She says her brother was a taxi driver who had no connection to guerrilla groups. But according to her a few weeks before his death, her brother had a dispute with his former boss. She suspects this man accused her brother of having links with the FARC guerrillas.
Human rights groups claim that paramilitary groups assassinated hundreds of civilians in the north of the Cesar province, as they pushed guerrillas out of the rich savannah.
Drummond admits its mine was surrounded by violence. But the company says it had no relationship with the local paramilitaries.
When Drummond was sued for the death of two union leaders in 2007, the company told reporters that the victims’ lawyers were simply trying to make some money with false testimonies. Back then, the courts said that there was not enough evidence to link the coal company to paramilitary groups.
But the lawyers like Rebecca Pendleton, who works for Conrad and Scherer, the law firm that initiated the current lawsuit, claim they now have compelling evidence.
“We have direct testimony from members in the paramilitary very high up in the rankings that they had directly received funding from members’ of Drummond´s upper management. They are saying that they received direct payment and that Drummond told them that they needed them as a private security force”.
Conrad and Scherer recently pressed similar charges against Dole, a US Banana company, at a US court. Another banana company, Chiquita, last year admitted at a Florida court that it paid paramilitaries to protect its banana plantations. And Colombian lawyers are also investigating energy companies like Occidental Oil for their alleged relationships with paramilitary groups.

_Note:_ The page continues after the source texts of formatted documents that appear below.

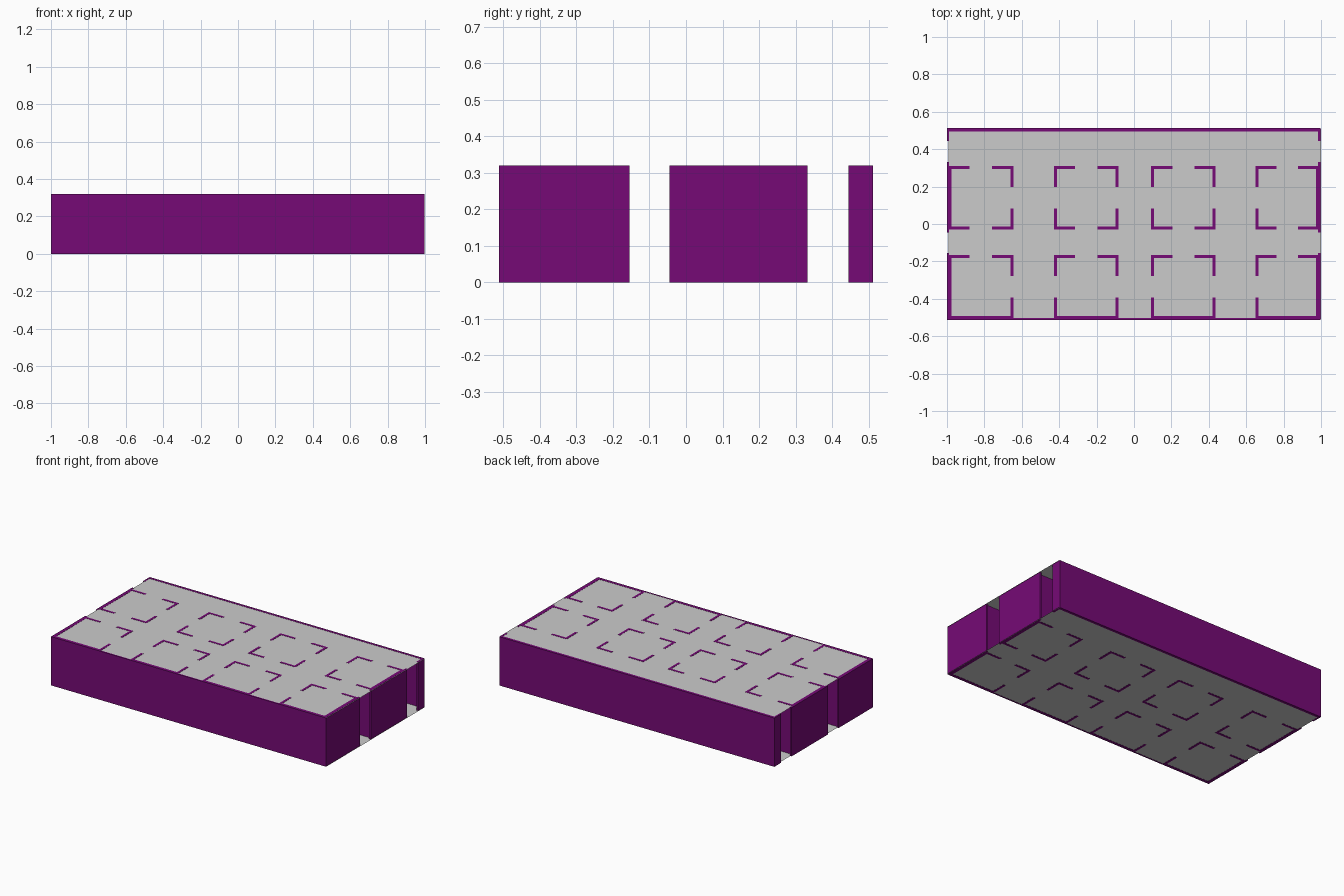
import bpy, bmesh

if "Cube" in bpy.data.objects:
    bpy.data.objects.remove(bpy.data.objects["Cube"])

H = 0.32      # wall height
T = 0.016     # partition thickness

purple = bpy.data.materials.new("purple_wall")
purple.diffuse_color = (0.18, 0.003, 0.18, 1)
purple.use_nodes = True
purple.node_tree.nodes["Principled BSDF"].inputs["Base Color"].default_value = purple.diffuse_color


def finish(name, bm, mat=None):
    me = bpy.data.meshes.new(name)
    bm.to_mesh(me)
    bm.free()
    ob = bpy.data.objects.new(name, me)
    bpy.context.collection.objects.link(ob)
    if mat:
        me.materials.append(mat)
    return ob


def walls(name, rects):
    """Full-height boxes from (x0, x1, y0, y1) footprints."""
    bm = bmesh.new()
    for x0, x1, y0, y1 in rects:
        vs = bmesh.ops.create_cube(bm, size=1)["verts"]
        bmesh.ops.scale(bm, vec=(x1 - x0, y1 - y0, H), verts=vs)
        bmesh.ops.translate(bm, vec=((x0 + x1) / 2, (y0 + y1) / 2, H / 2), verts=vs)
    return finish(name, bm, purple)


def sheet(name, z):
    """Thin grey slab without thickness."""
    bm = bmesh.new()
    bm.faces.new([bm.verts.new((x, y, z)) for x, y in
                  ((-0.992, -0.508), (1.0, -0.508), (1.0, 0.508), (-0.992, 0.508))])
    return finish(name, bm)


# floor and ceiling sheets
sheet("floor", 0.001)
sheet("ceiling", H - 0.001)

# outer shell: closed front and back, doorways in both ends
XL, XR = -1.0, 0.996
walls("front_wall", [(XL, XR, -0.512, -0.502)])
walls("back_wall", [(XL, XR, 0.494, 0.512)])
ends = [(-0.512, -0.155), (-0.045, 0.332), (0.445, 0.512)]
walls("left_wall", [(XL, XL + 0.012, a, b) for a, b in ends])
walls("right_wall", [(XR - 0.012, XR, a, b) for a, b in ends])


def split(a, b):
    """Two wall runs with a doorway in the middle third."""
    return [(a, a + 0.113), (b - 0.113, b)]


# rooms: four columns by two rows, each wall pierced by a doorway
columns = [(-0.993, -0.645), (-0.428, -0.083), (0.092, 0.437), (0.65, 0.989)]
rows = [(-0.507, -0.165), (-0.03, 0.31)]
for r, (y0, y1) in enumerate(rows):
    for c, (x0, x1) in enumerate(columns):
        rects = []
        for y, solid in ((y0, r == 0), (y1 - T, False)):
            for a, b in ([(x0, x1)] if solid else split(x0, x1)):
                rects.append((a, b, y, y + T))
        for x, solid in ((x0, c == 0), (x1 - T, c == 3)):
            for a, b in ([(y0, y1)] if solid else split(y0, y1)):
                rects.append((x, x + T, a, b))
        walls(f"room_{r + 1}_{c + 1}", rects)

Professor Nazih Richani has written several books on the role of multinational companies in Colombia´s forty-year-old armed conflict. He says that multinationals have formed alliances with illegal groups when operating in conflict zones where they lack protection from state forces.

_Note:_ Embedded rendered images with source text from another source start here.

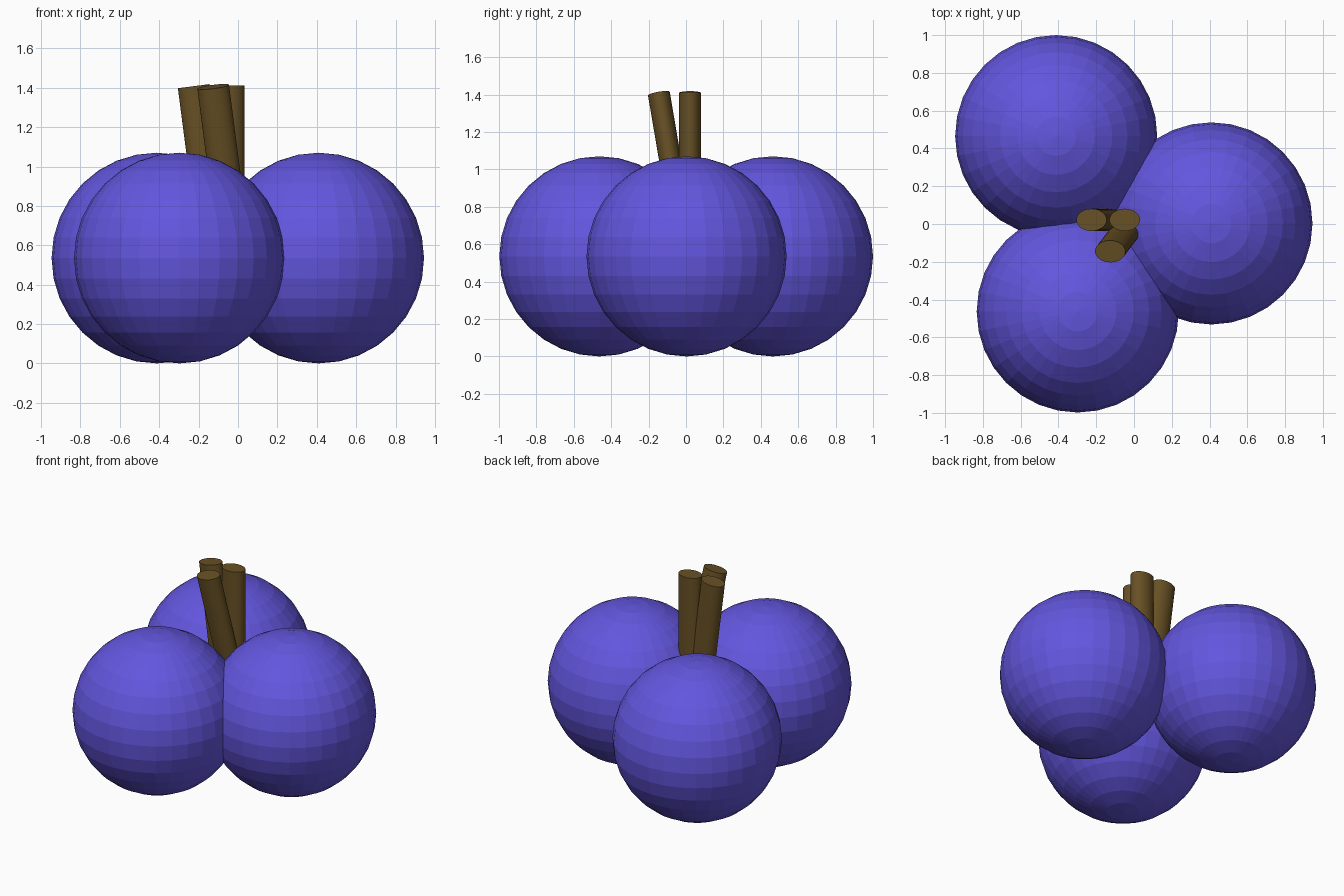
import bpy
from mathutils import Vector

if "Cube" in bpy.data.objects:
    bpy.data.objects.remove(bpy.data.objects["Cube"])


def material(name, color):
    m = bpy.data.materials.new(name)
    m.diffuse_color = (*color, 1)
    m.use_nodes = True
    m.node_tree.nodes["Principled BSDF"].inputs["Base Color"].default_value = m.diffuse_color
    return m


berry_blue = material("berry_blue", (0.125, 0.093, 0.73))
stem_brown = material("stem_brown", (0.135, 0.08, 0.018))

# Three overlapping faceted berries
R = 0.535
for name, x, y in (("berry_back", -0.412, 0.465),
                   ("berry_front", -0.298, -0.463),
                   ("berry_right", 0.41, 0.003)):
    bpy.ops.mesh.primitive_uv_sphere_add(segments=32, ring_count=16, radius=R,
                                         location=(x, y, R))
    berry = bpy.context.object
    berry.name = name
    berry.data.materials.append(berry_blue)

# Oval stems: centre of the top end, and the direction each one leans
LENGTH = 0.78
for name, top, lean in (("stem_upright", (-0.049, 0.022, 1.412), (0, 0, 1)),
                        ("stem_left", (-0.225, 0.022, 1.408), (-0.13, 0, 1)),
                        ("stem_front", (-0.126, -0.145, 1.405), (-0.13, -0.17, 1))):
    axis = Vector(lean).normalized()
    bpy.ops.mesh.primitive_cylinder_add(vertices=32, radius=1, depth=LENGTH)
    stem = bpy.context.object
    stem.name = name
    stem.scale = (0.081, 0.059, 1)
    stem.rotation_mode = 'QUATERNION'
    stem.rotation_quaternion = Vector((0, 0, 1)).rotation_difference(axis)
    stem.location = Vector(top) - axis * LENGTH / 2
    stem.data.materials.append(stem_brown)
    bpy.ops.object.shade_smooth_by_angle()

How could you do an investment without having security?” he says. “The multinationals needed security for their personnel and operations, for the physical buildings and the transportation going in and out of the plants”.
Security experts say that at the turn of the century, guerrilla groups were staging dozens of attacks against oil pipelines, railroads and power lines every year. And Drummonds’ own railroad in the Cesar province was blown up six times in the year 2000.
But over the past six years, attacks against infrastructure decreased substantially. President Uribe increased the army presence in Colombia´s resource-rich areas. And he set up specially trained “energy battalions” near large companies like Drummond.
Human rights activists say the army counterinsurgency tactics are problematic. They criticize mass arrests that affect hundreds of civilians. And they say that fighting between the army and the rebels has forced thousands to flee their homes.
In the Cesar province, a leader of a mining union – who asked not to be named – said that he still sees former paramilitaries strolling about towns near Drummond´s mine. He also claims that those who want to change working conditions at the mine have received several death threats.